### [WHAT IS EXPECTED]
Return the records below character for character.
"""
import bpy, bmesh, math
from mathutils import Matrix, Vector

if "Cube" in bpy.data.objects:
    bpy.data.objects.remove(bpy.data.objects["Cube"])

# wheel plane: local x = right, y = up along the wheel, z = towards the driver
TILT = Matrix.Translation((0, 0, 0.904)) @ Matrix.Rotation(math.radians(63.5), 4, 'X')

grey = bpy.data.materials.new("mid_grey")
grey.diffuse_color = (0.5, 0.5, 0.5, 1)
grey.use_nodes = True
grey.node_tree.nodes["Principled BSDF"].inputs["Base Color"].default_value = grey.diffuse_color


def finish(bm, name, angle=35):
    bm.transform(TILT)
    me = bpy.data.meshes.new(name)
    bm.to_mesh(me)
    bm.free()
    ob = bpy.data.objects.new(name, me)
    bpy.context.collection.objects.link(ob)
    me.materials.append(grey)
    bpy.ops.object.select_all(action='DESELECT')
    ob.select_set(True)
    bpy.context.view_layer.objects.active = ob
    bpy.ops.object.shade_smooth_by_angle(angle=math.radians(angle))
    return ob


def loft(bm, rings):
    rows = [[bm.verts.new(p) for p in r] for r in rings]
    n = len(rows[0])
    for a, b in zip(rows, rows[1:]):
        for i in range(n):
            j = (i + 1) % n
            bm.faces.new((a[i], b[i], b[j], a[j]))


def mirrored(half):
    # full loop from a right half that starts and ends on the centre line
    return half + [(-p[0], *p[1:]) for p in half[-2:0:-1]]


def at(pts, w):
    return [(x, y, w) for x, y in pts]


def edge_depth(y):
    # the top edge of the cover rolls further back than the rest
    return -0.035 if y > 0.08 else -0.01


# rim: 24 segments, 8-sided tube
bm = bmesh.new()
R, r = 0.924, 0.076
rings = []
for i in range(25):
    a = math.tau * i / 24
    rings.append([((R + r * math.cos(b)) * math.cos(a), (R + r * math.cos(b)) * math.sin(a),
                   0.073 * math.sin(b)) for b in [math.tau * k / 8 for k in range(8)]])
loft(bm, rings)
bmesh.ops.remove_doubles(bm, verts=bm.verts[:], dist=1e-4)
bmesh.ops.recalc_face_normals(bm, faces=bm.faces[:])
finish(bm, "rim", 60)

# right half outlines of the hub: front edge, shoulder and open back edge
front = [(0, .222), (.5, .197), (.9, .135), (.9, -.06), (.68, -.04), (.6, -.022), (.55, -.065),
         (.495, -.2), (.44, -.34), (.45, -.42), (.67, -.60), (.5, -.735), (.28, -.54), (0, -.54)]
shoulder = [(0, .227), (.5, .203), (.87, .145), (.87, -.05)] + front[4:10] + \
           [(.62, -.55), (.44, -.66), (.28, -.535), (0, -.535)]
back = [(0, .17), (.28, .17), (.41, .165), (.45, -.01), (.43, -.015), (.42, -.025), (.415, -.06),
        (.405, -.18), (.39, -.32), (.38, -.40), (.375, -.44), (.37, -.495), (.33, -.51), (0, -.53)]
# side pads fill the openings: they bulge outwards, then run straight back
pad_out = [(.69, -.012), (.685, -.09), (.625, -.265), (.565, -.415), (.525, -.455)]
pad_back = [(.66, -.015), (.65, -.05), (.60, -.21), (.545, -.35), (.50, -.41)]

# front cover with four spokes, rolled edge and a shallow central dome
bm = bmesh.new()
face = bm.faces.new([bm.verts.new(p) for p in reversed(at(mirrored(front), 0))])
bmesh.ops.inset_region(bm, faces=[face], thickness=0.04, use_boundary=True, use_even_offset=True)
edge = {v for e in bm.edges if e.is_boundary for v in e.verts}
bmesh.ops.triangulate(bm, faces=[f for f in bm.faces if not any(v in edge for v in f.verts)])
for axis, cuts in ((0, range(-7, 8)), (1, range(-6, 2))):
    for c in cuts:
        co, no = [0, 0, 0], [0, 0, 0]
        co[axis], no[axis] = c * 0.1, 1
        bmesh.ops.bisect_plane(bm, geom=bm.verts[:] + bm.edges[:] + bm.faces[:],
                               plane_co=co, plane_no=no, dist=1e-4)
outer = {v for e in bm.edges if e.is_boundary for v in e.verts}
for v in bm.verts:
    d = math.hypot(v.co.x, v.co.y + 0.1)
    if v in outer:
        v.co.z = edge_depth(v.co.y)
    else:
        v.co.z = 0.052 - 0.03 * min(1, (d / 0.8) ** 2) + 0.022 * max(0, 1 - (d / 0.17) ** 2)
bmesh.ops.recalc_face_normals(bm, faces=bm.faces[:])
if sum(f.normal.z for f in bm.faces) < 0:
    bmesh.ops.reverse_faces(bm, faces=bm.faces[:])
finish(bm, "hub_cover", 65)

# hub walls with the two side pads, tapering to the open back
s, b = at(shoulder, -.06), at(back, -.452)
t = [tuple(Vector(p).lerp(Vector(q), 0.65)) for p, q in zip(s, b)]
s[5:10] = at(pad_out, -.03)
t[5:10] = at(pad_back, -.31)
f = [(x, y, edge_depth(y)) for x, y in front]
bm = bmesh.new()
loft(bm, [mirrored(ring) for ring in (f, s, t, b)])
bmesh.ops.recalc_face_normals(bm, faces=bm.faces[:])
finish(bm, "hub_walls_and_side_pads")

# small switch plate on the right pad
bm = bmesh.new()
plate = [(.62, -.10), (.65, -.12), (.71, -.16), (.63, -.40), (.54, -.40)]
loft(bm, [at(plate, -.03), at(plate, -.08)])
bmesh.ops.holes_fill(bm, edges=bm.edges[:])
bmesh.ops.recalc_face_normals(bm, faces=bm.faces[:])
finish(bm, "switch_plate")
"""
### [YOUR RESPONSE]
import bpy, bmesh, math
from mathutils import Matrix, Vector

if "Cube" in bpy.data.objects:
    bpy.data.objects.remove(bpy.data.objects["Cube"])

# wheel plane: local x = right, y = up along the wheel, z = towards the driver
TILT = Matrix.Translation((0, 0, 0.904)) @ Matrix.Rotation(math.radians(63.5), 4, 'X')

grey = bpy.data.materials.new("mid_grey")
grey.diffuse_color = (0.5, 0.5, 0.5, 1)
grey.use_nodes = True
grey.node_tree.nodes["Principled BSDF"].inputs["Base Color"].default_value = grey.diffuse_color


def finish(bm, name, angle=35):
    bm.transform(TILT)
    me = bpy.data.meshes.new(name)
    bm.to_mesh(me)
    bm.free()
    ob = bpy.data.objects.new(name, me)
    bpy.context.collection.objects.link(ob)
    me.materials.append(grey)
    bpy.ops.object.select_all(action='DESELECT')
    ob.select_set(True)
    bpy.context.view_layer.objects.active = ob
    bpy.ops.object.shade_smooth_by_angle(angle=math.radians(angle))
    return ob


def loft(bm, rings):
    rows = [[bm.verts.new(p) for p in r] for r in rings]
    n = len(rows[0])
    for a, b in zip(rows, rows[1:]):
        for i in range(n):
            j = (i + 1) % n
            bm.faces.new((a[i], b[i], b[j], a[j]))


def mirrored(half):
    # full loop from a right half that starts and ends on the centre line
    return half + [(-p[0], *p[1:]) for p in half[-2:0:-1]]


def at(pts, w):
    return [(x, y, w) for x, y in pts]


def edge_depth(y):
    # the top edge of the cover rolls further back than the rest
    return -0.035 if y > 0.08 else -0.01


# rim: 24 segments, 8-sided tube
bm = bmesh.new()
R, r = 0.924, 0.076
rings = []
for i in range(25):
    a = math.tau * i / 24
    rings.append([((R + r * math.cos(b)) * math.cos(a), (R + r * math.cos(b)) * math.sin(a),
                   0.073 * math.sin(b)) for b in [math.tau * k / 8 for k in range(8)]])
loft(bm, rings)
bmesh.ops.remove_doubles(bm, verts=bm.verts[:], dist=1e-4)
bmesh.ops.recalc_face_normals(bm, faces=bm.faces[:])
finish(bm, "rim", 60)

# right half outlines of the hub: front edge, shoulder and open back edge
front = [(0, .222), (.5, .197), (.9, .135), (.9, -.06), (.68, -.04), (.6, -.022), (.55, -.065),
         (.495, -.2), (.44, -.34), (.45, -.42), (.67, -.60), (.5, -.735), (.28, -.54), (0, -.54)]
shoulder = [(0, .227), (.5, .203), (.87, .145), (.87, -.05)] + front[4:10] + \
           [(.62, -.55), (.44, -.66), (.28, -.535), (0, -.535)]
back = [(0, .17), (.28, .17), (.41, .165), (.45, -.01), (.43, -.015), (.42, -.025), (.415, -.06),
        (.405, -.18), (.39, -.32), (.38, -.40), (.375, -.44), (.37, -.495), (.33, -.51), (0, -.53)]
# side pads fill the openings: they bulge outwards, then run straight back
pad_out = [(.69, -.012), (.685, -.09), (.625, -.265), (.565, -.415), (.525, -.455)]
pad_back = [(.66, -.015), (.65, -.05), (.60, -.21), (.545, -.35), (.50, -.41)]

# front cover with four spokes, rolled edge and a shallow central dome
bm = bmesh.new()
face = bm.faces.new([bm.verts.new(p) for p in reversed(at(mirrored(front), 0))])
bmesh.ops.inset_region(bm, faces=[face], thickness=0.04, use_boundary=True, use_even_offset=True)
edge = {v for e in bm.edges if e.is_boundary for v in e.verts}
bmesh.ops.triangulate(bm, faces=[f for f in bm.faces if not any(v in edge for v in f.verts)])
for axis, cuts in ((0, range(-7, 8)), (1, range(-6, 2))):
    for c in cuts:
        co, no = [0, 0, 0], [0, 0, 0]
        co[axis], no[axis] = c * 0.1, 1
        bmesh.ops.bisect_plane(bm, geom=bm.verts[:] + bm.edges[:] + bm.faces[:],
                               plane_co=co, plane_no=no, dist=1e-4)
outer = {v for e in bm.edges if e.is_boundary for v in e.verts}
for v in bm.verts:
    d = math.hypot(v.co.x, v.co.y + 0.1)
    if v in outer:
        v.co.z = edge_depth(v.co.y)
    else:
        v.co.z = 0.052 - 0.03 * min(1, (d / 0.8) ** 2) + 0.022 * max(0, 1 - (d / 0.17) ** 2)
bmesh.ops.recalc_face_normals(bm, faces=bm.faces[:])
if sum(f.normal.z for f in bm.faces) < 0:
    bmesh.ops.reverse_faces(bm, faces=bm.faces[:])
finish(bm, "hub_cover", 65)

# hub walls with the two side pads, tapering to the open back
s, b = at(shoulder, -.06), at(back, -.452)
t = [tuple(Vector(p).lerp(Vector(q), 0.65)) for p, q in zip(s, b)]
s[5:10] = at(pad_out, -.03)
t[5:10] = at(pad_back, -.31)
f = [(x, y, edge_depth(y)) for x, y in front]
bm = bmesh.new()
loft(bm, [mirrored(ring) for ring in (f, s, t, b)])
bmesh.ops.recalc_face_normals(bm, faces=bm.faces[:])
finish(bm, "hub_walls_and_side_pads")

# small switch plate on the right pad
bm = bmesh.new()
plate = [(.62, -.10), (.65, -.12), (.71, -.16), (.63, -.40), (.54, -.40)]
loft(bm, [at(plate, -.03), at(plate, -.08)])
bmesh.ops.holes_fill(bm, edges=bm.edges[:])
bmesh.ops.recalc_face_normals(bm, faces=bm.faces[:])
finish(bm, "switch_plate")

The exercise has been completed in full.